And he has to thank his wife, Cathy for steering him back to his old ways of playing the game, the Carl Yuan way, which is with lots of feel and funky follow-through swing actions.
The 26-year-old Yuan has struggled for most of his rookie season on the PGA TOUR before securing a season-best tied 18th finish at the RBC Canadian Open two weeks ago where he was also the 36-hole leader.
With some confidence restored, Yuan successfully Monday-qualified for this week’s US$20 million Travelers Championship at TPC River Highlands which will present a wonderful opportunity for him to ride on his newfound momentum.
Yuan said he made tweaks to his game after gaining promotion from the Korn Ferry Tour but the changes messed up his swing and confidence after amassing more missed cuts than made cuts this season.
“I was aiming for more a stable golf swing and I made some technical adjustments, like the club trajectory and control of the club face. However, the results were not good. I think those adjustments didn’t fit me and I felt lost for a period of time,” said Yuan.
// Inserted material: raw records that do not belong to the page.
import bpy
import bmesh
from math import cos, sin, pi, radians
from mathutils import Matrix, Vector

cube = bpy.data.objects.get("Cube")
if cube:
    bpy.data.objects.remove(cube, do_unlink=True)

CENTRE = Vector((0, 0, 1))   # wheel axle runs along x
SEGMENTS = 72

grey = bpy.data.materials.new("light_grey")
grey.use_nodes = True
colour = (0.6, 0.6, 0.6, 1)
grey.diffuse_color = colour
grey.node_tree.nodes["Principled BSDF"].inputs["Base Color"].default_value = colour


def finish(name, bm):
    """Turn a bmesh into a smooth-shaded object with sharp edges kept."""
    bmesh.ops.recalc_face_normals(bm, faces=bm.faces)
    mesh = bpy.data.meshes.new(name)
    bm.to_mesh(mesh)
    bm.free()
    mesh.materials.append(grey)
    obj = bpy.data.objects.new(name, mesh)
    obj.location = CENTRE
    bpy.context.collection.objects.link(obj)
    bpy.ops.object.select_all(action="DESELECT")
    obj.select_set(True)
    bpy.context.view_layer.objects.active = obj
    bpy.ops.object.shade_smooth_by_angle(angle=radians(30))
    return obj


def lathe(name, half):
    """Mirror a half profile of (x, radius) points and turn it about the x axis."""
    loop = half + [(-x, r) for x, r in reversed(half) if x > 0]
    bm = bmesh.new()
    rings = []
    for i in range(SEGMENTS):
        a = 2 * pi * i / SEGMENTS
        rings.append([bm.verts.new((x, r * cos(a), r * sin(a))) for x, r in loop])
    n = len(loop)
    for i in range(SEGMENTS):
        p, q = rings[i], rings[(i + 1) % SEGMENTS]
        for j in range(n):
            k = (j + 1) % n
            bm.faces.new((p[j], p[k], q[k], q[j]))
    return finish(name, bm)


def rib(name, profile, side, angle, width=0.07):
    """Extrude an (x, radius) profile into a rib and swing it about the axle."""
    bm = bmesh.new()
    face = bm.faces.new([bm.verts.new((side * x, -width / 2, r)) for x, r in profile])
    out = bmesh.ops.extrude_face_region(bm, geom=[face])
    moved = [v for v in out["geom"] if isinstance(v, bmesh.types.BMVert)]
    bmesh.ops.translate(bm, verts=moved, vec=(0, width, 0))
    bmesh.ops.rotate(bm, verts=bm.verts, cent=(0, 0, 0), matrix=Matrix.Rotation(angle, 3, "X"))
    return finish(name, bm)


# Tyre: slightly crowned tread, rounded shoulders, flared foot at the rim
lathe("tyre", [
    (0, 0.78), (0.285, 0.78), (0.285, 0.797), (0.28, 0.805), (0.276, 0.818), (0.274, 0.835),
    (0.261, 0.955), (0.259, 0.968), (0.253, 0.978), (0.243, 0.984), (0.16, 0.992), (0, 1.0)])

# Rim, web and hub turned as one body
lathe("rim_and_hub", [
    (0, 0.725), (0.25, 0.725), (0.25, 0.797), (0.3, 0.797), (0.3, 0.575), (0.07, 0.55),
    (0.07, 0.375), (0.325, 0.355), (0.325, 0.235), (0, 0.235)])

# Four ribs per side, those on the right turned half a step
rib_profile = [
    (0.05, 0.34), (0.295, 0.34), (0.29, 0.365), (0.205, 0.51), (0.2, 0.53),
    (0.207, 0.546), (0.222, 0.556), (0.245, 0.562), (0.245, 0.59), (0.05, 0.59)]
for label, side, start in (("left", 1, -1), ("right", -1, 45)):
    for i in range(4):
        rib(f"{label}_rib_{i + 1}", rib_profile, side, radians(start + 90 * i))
Then came Cathy’s influence. A professional golfer herself, and currently pursuing her goal to become a mental coach, Cathy encouraged her husband to play with “freedom” which he did so successfully in 2022 with one win and eight top-10s on the Korn Ferry Tour, which helped secure his PGA TOUR card for the first time.
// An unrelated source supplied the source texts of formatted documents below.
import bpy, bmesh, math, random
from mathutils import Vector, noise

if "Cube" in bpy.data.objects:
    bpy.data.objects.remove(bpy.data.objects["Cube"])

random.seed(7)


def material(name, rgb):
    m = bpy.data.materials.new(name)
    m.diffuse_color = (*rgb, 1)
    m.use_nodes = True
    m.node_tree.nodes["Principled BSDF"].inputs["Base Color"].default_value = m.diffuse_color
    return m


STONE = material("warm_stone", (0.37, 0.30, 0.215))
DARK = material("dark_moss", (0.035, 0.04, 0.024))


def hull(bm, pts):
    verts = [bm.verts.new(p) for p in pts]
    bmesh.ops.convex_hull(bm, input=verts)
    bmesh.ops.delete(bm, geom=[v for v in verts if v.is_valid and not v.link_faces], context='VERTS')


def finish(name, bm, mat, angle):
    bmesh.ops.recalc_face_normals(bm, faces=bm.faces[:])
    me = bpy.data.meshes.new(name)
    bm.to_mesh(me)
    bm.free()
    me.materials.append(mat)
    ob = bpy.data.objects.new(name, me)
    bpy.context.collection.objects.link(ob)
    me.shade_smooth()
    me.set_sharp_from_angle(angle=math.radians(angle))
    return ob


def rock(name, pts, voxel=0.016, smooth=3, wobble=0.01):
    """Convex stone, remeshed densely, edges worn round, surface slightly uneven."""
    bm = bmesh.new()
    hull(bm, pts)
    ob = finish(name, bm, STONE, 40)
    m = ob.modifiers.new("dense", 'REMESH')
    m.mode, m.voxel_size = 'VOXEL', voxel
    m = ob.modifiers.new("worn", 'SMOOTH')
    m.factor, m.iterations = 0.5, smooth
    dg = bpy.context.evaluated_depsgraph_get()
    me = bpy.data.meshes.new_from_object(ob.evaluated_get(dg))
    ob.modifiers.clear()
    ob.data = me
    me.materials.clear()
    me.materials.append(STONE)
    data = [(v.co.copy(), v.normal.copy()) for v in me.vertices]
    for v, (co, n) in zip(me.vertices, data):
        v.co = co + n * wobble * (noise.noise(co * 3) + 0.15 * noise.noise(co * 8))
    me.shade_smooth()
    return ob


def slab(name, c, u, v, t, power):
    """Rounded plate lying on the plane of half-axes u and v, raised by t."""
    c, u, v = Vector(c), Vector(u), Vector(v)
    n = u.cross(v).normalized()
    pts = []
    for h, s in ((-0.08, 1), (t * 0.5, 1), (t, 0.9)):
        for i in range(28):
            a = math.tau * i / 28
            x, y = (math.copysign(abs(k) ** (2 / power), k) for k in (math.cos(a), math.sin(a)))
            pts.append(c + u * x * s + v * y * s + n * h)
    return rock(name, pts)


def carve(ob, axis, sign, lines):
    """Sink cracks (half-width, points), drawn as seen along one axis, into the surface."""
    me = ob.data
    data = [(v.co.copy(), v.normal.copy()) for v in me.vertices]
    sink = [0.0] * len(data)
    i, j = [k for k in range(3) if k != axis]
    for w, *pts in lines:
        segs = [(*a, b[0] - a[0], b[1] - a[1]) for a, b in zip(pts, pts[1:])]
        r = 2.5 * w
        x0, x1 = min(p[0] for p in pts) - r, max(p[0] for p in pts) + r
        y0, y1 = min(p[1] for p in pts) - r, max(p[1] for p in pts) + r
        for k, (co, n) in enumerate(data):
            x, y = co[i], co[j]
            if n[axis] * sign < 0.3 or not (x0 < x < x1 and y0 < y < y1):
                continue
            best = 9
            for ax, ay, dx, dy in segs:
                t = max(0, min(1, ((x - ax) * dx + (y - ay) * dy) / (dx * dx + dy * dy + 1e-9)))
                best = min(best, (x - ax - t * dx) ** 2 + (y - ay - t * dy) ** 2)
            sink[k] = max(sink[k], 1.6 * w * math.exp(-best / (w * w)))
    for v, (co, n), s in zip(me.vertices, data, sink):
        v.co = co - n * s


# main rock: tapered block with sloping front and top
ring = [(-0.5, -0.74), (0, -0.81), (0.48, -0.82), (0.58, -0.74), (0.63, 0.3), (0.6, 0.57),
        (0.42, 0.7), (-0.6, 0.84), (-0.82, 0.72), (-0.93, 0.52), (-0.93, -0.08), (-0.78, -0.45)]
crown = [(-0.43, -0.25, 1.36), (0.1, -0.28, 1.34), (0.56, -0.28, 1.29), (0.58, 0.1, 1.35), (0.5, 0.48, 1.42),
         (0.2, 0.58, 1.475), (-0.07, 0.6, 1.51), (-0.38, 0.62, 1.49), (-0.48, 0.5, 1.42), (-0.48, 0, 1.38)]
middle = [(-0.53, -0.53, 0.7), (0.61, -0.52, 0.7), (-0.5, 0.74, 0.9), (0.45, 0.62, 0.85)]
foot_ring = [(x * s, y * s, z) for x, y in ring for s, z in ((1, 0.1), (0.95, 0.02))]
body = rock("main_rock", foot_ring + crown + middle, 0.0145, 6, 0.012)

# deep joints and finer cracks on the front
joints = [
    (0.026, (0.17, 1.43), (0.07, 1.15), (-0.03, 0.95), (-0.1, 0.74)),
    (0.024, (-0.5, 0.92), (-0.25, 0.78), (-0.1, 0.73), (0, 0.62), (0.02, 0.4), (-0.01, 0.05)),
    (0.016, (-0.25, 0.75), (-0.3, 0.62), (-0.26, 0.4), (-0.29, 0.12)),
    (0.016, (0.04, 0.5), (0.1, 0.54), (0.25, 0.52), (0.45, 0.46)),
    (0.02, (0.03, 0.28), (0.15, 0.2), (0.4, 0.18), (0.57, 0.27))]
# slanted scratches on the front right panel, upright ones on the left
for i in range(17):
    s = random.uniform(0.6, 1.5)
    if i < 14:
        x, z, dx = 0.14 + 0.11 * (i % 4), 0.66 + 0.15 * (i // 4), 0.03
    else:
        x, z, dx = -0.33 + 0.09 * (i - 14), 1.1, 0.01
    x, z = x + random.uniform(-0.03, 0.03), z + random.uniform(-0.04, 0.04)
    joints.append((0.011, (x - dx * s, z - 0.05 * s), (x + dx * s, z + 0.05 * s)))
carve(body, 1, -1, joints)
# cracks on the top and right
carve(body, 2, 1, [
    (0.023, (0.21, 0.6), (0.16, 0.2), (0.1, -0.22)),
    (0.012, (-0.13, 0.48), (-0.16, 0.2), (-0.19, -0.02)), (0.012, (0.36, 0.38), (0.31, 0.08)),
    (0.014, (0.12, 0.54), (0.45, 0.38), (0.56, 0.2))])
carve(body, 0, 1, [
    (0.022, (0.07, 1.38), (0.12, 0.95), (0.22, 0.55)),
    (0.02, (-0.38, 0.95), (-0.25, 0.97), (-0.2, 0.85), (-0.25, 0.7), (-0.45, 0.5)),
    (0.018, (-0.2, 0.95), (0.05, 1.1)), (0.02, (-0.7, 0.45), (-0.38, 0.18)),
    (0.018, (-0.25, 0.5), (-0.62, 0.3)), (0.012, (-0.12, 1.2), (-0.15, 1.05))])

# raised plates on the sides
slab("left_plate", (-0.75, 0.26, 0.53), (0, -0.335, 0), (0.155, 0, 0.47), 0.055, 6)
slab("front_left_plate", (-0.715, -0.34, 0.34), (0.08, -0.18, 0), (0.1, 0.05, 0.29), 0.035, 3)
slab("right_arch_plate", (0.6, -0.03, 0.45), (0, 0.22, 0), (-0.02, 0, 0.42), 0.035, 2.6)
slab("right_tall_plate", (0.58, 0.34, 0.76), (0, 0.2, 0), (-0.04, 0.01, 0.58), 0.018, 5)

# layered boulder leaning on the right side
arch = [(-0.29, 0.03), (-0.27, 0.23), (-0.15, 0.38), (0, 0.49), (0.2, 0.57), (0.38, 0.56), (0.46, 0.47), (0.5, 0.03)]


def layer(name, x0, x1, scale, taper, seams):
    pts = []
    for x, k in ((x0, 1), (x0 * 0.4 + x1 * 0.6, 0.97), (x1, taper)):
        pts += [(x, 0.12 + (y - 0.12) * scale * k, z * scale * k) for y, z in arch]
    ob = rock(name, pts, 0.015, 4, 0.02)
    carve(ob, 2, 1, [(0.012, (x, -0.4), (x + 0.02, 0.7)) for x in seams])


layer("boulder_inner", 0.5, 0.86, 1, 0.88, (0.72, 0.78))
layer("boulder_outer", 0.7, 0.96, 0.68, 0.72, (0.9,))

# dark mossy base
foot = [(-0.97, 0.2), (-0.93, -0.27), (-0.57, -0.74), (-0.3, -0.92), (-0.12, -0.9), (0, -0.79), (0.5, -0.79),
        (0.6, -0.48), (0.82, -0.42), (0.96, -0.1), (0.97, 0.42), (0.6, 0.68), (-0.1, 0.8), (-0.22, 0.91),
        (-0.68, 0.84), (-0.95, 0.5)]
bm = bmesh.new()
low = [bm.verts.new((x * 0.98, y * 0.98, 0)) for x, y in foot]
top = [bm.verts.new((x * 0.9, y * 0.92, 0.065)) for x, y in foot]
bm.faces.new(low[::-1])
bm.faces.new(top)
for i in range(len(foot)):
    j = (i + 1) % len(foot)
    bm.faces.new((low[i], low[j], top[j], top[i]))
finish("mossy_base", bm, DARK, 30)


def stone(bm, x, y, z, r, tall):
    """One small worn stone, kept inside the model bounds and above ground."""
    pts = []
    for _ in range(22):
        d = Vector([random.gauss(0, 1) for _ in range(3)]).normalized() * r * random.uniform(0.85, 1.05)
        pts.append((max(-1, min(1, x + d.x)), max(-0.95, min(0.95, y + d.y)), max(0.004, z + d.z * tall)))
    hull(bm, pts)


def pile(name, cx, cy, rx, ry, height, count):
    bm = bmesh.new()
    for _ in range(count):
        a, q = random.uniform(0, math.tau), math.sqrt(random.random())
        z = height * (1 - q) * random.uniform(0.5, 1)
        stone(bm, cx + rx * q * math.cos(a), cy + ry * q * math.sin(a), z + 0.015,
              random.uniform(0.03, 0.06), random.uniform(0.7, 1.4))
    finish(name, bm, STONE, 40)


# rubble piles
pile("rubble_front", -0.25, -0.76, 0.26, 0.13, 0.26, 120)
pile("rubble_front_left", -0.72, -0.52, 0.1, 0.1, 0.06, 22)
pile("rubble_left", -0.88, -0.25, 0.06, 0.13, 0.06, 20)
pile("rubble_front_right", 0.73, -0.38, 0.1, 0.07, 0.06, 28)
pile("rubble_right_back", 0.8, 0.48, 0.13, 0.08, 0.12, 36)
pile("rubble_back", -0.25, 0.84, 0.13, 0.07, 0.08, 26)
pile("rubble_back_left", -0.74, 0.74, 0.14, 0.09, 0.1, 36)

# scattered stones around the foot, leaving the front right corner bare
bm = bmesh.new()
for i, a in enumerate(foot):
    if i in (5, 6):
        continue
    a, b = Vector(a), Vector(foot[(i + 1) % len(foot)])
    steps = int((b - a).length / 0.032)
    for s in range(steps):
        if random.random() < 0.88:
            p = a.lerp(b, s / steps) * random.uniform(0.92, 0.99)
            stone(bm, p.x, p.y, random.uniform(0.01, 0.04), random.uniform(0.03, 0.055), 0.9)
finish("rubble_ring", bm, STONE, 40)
“I tried to encourage him to find the feeling of freedom. I was trying to give him a hint or influence him to avoid playing too technical and avoid perfectionism. We did a lot of pre-shot routine practice before the RBC Canadian Open, and I think he did well,” she said.
“For professional players, if poor performance lasts for some time, it affects the mindset, and you may lose the love for golf. it is not easy. It is hard to make a change and I told him to not think too much about the result, and try to enjoy golf.”
In Canada, Yuan showed glimpses of his best golf, shooting opening rounds of 68 and 67 to hold the 36-hole lead for the first time before adding rounds of 74 and 70 to finish in the top-20. The good finish pushed him up to 164th on the FedExCup points list, with the top-125 retaining their cards for 2024.
Yuan’s funky follow-through swing action has drawn plenty of comments on social media but he explained it was a way for him to navigate his ball to the intended target. “I tried to play with ease (in Canada) and put attention on the route of my ball, but not on my swing. I tried to make my body feel the route and the result that I want,” he said.
Cathy added: “Some people think Carl has a really weird finish position. He is really relaxed, and follows the rhythm of his body.”
Yuan is hopeful he can produce a strong comeback in the coming weeks and finally show his true colours against the stars on the PGA TOUR. This week, he will have his game tested against a stellar line-up that includes defending champion Xander Schauffele, World No. 1 Scottie Scheffler, newly-crowned U.S. Open champion Wyndham Clark, reigning FedExCup winner Rory McIlroy and second-ranked Jon Rahm.
“The competition here definitely is more severe than on the Korn Ferry Tour. The course setup is also harder. As a TOUR newbie, I find a lot of challenges. At a new stage, I need to be better in every aspect. Sometimes this causes mental fluctuation for me, Yuan said.
Cathy has been undergoing mental coaching lessons with Patrick Cohn, who works with golf stars including Collin Morikawa.
“I’m always interested in psychology. I previously studied this from a player’s angle but now I want to learn from a coach’s angle. I have found it to be very interesting and I hope to develop a career as a mental coach and help more players and juniors to improve their mental game,” she said.
Yuan may very well be the first benefactor of his wife’s new career.